- Good times and bad: Some intervals of geologic time are not useful because they contain few reversals, including:
- Long intervals of the Cretaceous (right)
- The Upper Carboniferous and Permian
And yet, decades of effort have enabled the development of an ideal Magnetic Polarity Time Scale that extends to the Carboniferous, serving as the basis for correlation of real-world sections.
Global magnetostratigraphy of the Triassic - Jurassic boundary from Donohoo-Hurley, et al.
Naming conventions for magnetostratigraphic intervals are standardized as part of the North American Stratigraphic Code, but they weren't always.
- In the early days of magnetostratigraphy - the 1960s
- intervals of the same polarity were called epochs and named after luminaries in the field of magnetism (E.G.: Brunhes, Matuyama, Gauss, etc.)
- Short intervals of polarity change within epochs were called events and named after the localities where they were found. (E.G. Olduvai)

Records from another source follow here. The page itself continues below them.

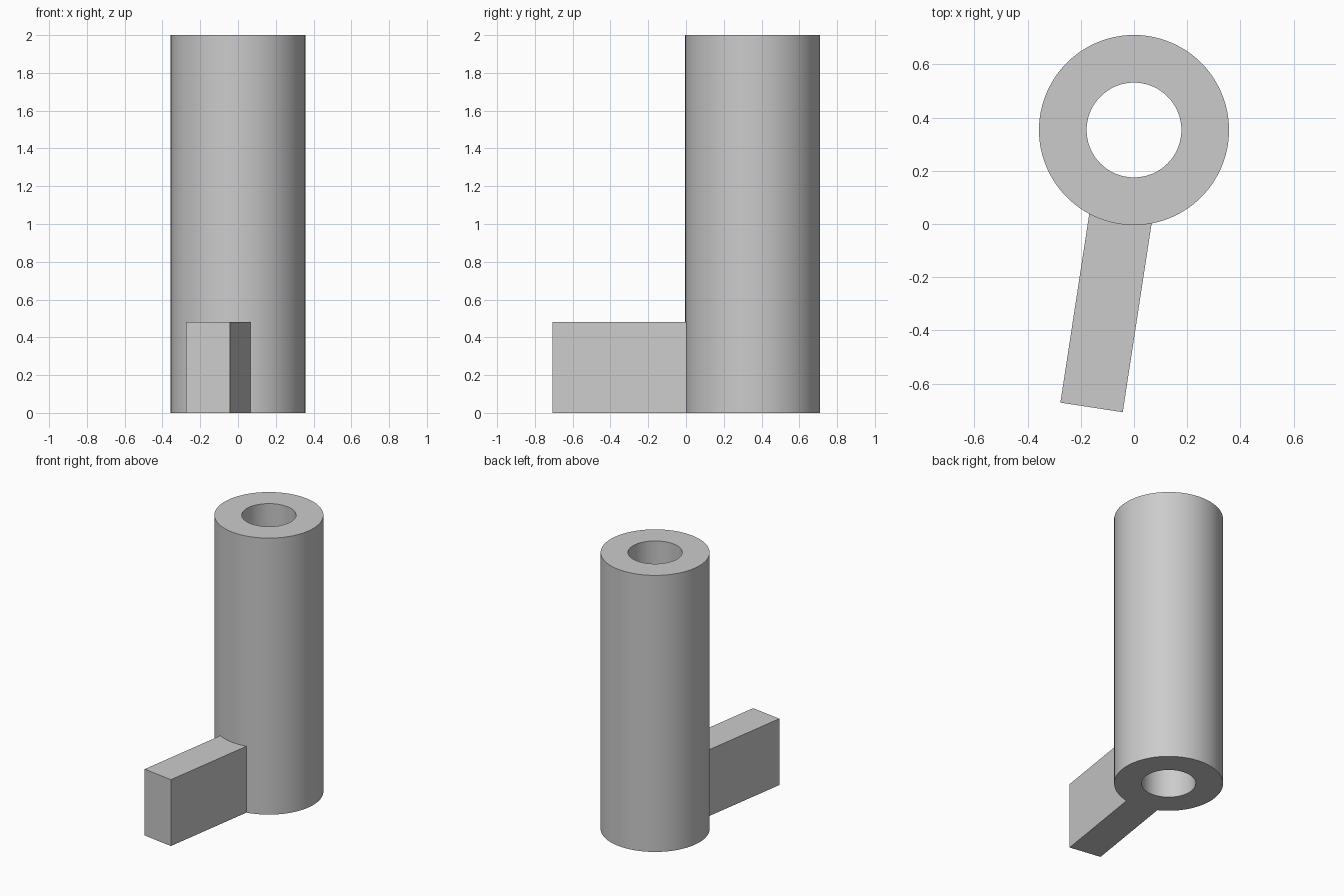
import bpy, bmesh, math
from mathutils import Matrix, Vector

default_cube = bpy.data.objects.get("Cube")
if default_cube:
    bpy.data.objects.remove(default_cube, do_unlink=True)

HEIGHT, OUTER, INNER = 2.0, 0.357, 0.178
CENTRE = Vector((0, 0.353, 0))
ARM_WIDTH, ARM_HEIGHT, ARM_START, ARM_END = 0.237, 0.48, 0.27, 1.054
ARM_TURN = math.radians(-8.7)
SEGMENTS = 96

grey = bpy.data.materials.new("light grey")
grey.use_nodes = True
grey.diffuse_color = (0.6, 0.6, 0.6, 1)
grey.node_tree.nodes["Principled BSDF"].inputs["Base Color"].default_value = grey.diffuse_color


def add_object(name, bm):
    bmesh.ops.recalc_face_normals(bm, faces=bm.faces)
    mesh = bpy.data.meshes.new(name)
    bm.to_mesh(mesh)
    bm.free()
    mesh.materials.append(grey)
    obj = bpy.data.objects.new(name, mesh)
    bpy.context.collection.objects.link(obj)
    return obj


# Hollow post: a rectangular wall section spun around the post axis
bm = bmesh.new()
section = [bm.verts.new(CENTRE + Vector((r, 0, z)))
           for r, z in ((INNER, 0), (OUTER, 0), (OUTER, HEIGHT), (INNER, HEIGHT))]
edges = [bm.edges.new((section[i], section[(i + 1) % 4])) for i in range(4)]
bmesh.ops.spin(bm, geom=section + edges, cent=CENTRE, axis=(0, 0, 1),
               angle=math.tau, steps=SEGMENTS, use_merge=True)
bmesh.ops.remove_doubles(bm, verts=bm.verts, dist=0.0001)
post = add_object("post_with_arm", bm)

# Low side arm: a slanted block that starts inside the post wall
bm = bmesh.new()
length = ARM_END - ARM_START
bmesh.ops.create_cube(bm, size=1, matrix=(
    Matrix.Translation(CENTRE)
    @ Matrix.Rotation(ARM_TURN, 4, 'Z')
    @ Matrix.Translation((0, -(ARM_START + ARM_END) / 2, ARM_HEIGHT / 2))
    @ Matrix.Diagonal((ARM_WIDTH, length, ARM_HEIGHT, 1))))
arm = add_object("arm", bm)

# Join both into one solid
union = post.modifiers.new("join_arm", 'BOOLEAN')
union.operation = 'UNION'
union.solver = 'EXACT'
union.object = arm
bpy.ops.object.select_all(action='DESELECT')
post.select_set(True)
bpy.context.view_layer.objects.active = post
bpy.ops.object.modifier_apply(modifier=union.name)
bpy.data.objects.remove(arm, do_unlink=True)
bpy.ops.object.shade_smooth_by_angle(angle=math.radians(30))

- As identifiable intervals increased, a numbering system was substituted for the names of great men.
- But it was recognized that magnetostratigraphic intervals weren't the only things called "epochs."
- Eventually, magnetostratigraphers switched to a more rational system in which:
- The top of each normal interval is the top of a "chron".
- Chrons are numbered but have a letter C prefix to distinguish from the earlier numbering system. Normal and reverse sections of each chron are designated with suffixed N and R.
- Chrons can be divided into subchrons or lumped into superchrons
- The named "epochs" of the old system are retained in the new, so it's OK to refer to the Matuyama Chron or the Olduvai Subchron.
- Like all other stratigraphic units, magnetostratigraphic chrons are rock units with type localities.
I inflict the old system because you are likely to encounter it in the literature.
Nuts and Bolts of Sampling:
- Samples typically collected using a drill that recovers a small core. Such samples must have their orientation recorded!
- In order to reduce uncertainty, at least three samples, (and preferably more) are taken from a given locality. Their mean paleomagnetic declination is obtained. The closer together individual samples plot, the more reliable the signal is considered.
In the lab
Remember Chemical remnant magnetization (CRM)? This process tends to overprint the original Natural remanent magnetism (NRM) of the sample with a weaker and more recent one. To eliminate this overprinting, the sample must (ironically) be demagnetized. Typically the overprinting CRM is weaker and can be removed w/o damaging the NRM. This can be done by:
- Alternating field (AF) demagnetization: the sample is placed in a rapidly alternating strong magnetic field.
- Thermal demagnetization: the sample is heated to higher and higher tmeperatures in a series of steps, with cooling intervals occuring in a container shielded from Earth's magnetic field.
- Magnetometry: Finally the specimen can be examined with a magnetometer, which records the orientation and intensity of the specimen's magnetic field. Two methods are available:
- Spin magnetometry: The older method. Employs a magnetometer that spins the sample in a range of directions and measures the induced current in an adjacent electrical coil to identify the orientation and strength of the field. This can only be used on physically robust specimens.
- Cryogenic magnetometry: Beginning in the 1970s, cryogenic magnetometers became the tool of choice. These use an array of cryogenically cooled superconducting sensors to measure the magnetic field of the sample. That advantage is that the sample needn't be spun, so relatively fragile samples (E.G.: unindurated sediments) can be analyzed.